**Task statement:** How many lines in the records below contain the word "True"? State that number and nothing more.

**Data for this task:**
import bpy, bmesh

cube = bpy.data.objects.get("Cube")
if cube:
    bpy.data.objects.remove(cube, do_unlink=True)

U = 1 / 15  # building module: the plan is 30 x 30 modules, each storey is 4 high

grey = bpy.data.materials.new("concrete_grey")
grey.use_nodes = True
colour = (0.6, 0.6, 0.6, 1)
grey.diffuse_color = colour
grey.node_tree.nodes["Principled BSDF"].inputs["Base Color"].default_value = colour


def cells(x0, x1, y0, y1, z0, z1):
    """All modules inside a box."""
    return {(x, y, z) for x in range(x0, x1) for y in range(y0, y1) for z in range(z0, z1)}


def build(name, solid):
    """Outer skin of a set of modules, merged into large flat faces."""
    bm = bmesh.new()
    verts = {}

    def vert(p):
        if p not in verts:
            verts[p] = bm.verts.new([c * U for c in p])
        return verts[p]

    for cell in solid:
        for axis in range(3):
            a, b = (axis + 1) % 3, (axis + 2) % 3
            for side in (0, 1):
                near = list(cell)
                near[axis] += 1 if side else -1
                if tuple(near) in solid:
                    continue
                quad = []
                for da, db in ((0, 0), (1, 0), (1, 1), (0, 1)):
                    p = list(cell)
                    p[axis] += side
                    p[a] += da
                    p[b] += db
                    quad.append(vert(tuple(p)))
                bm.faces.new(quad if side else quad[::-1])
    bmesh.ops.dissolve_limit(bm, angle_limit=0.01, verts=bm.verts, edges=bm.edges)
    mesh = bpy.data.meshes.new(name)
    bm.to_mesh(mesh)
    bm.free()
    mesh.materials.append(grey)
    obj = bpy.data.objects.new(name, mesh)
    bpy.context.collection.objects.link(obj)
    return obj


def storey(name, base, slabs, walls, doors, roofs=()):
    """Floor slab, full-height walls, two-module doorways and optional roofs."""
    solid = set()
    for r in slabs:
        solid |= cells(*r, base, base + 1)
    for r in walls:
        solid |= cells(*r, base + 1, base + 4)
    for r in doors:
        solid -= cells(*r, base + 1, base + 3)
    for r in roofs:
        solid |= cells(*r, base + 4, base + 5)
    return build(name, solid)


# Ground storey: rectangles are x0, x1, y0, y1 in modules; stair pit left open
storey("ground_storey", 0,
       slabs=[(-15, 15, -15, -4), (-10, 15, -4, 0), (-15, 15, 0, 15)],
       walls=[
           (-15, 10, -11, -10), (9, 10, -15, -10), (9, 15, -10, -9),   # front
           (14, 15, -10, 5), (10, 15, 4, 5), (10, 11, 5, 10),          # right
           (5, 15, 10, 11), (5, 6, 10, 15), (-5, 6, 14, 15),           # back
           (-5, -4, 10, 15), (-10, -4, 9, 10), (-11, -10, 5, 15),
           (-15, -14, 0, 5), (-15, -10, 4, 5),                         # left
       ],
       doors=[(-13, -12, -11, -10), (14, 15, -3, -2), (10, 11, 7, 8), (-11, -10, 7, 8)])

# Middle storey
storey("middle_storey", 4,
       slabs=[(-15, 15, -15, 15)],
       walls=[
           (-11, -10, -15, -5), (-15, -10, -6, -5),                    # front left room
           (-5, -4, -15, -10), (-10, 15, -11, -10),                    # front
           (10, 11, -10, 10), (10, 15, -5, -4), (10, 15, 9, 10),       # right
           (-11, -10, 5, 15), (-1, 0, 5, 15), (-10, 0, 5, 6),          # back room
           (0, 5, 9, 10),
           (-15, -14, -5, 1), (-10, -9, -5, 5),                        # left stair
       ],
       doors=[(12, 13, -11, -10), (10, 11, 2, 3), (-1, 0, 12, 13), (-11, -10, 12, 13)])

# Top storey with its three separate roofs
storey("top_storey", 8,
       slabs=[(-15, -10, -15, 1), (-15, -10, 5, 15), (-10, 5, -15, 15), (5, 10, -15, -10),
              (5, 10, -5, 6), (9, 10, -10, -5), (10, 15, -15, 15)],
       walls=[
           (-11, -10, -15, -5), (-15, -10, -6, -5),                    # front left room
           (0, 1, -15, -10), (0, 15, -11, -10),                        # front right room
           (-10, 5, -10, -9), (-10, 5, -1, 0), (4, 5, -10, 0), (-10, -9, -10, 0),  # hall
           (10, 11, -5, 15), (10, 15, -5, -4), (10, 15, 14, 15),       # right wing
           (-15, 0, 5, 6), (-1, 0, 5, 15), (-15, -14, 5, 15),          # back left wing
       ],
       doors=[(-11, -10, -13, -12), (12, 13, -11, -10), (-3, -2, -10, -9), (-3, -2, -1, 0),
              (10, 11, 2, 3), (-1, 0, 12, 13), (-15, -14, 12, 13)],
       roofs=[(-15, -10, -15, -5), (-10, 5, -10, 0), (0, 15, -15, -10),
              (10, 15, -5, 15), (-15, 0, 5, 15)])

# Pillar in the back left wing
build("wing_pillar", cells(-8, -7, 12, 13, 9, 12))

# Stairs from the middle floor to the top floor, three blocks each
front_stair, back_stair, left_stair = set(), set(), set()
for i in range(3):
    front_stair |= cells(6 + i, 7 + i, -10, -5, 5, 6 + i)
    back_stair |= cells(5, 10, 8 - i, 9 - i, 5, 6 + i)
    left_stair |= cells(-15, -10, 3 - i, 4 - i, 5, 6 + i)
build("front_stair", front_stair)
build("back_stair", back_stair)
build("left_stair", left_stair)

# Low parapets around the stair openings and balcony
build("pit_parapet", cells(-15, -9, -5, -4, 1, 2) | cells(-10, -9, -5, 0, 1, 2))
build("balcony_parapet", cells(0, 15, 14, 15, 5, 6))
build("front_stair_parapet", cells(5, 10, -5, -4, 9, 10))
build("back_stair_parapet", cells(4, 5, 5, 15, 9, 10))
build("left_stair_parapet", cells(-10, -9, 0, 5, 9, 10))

**Exercise answer:** 2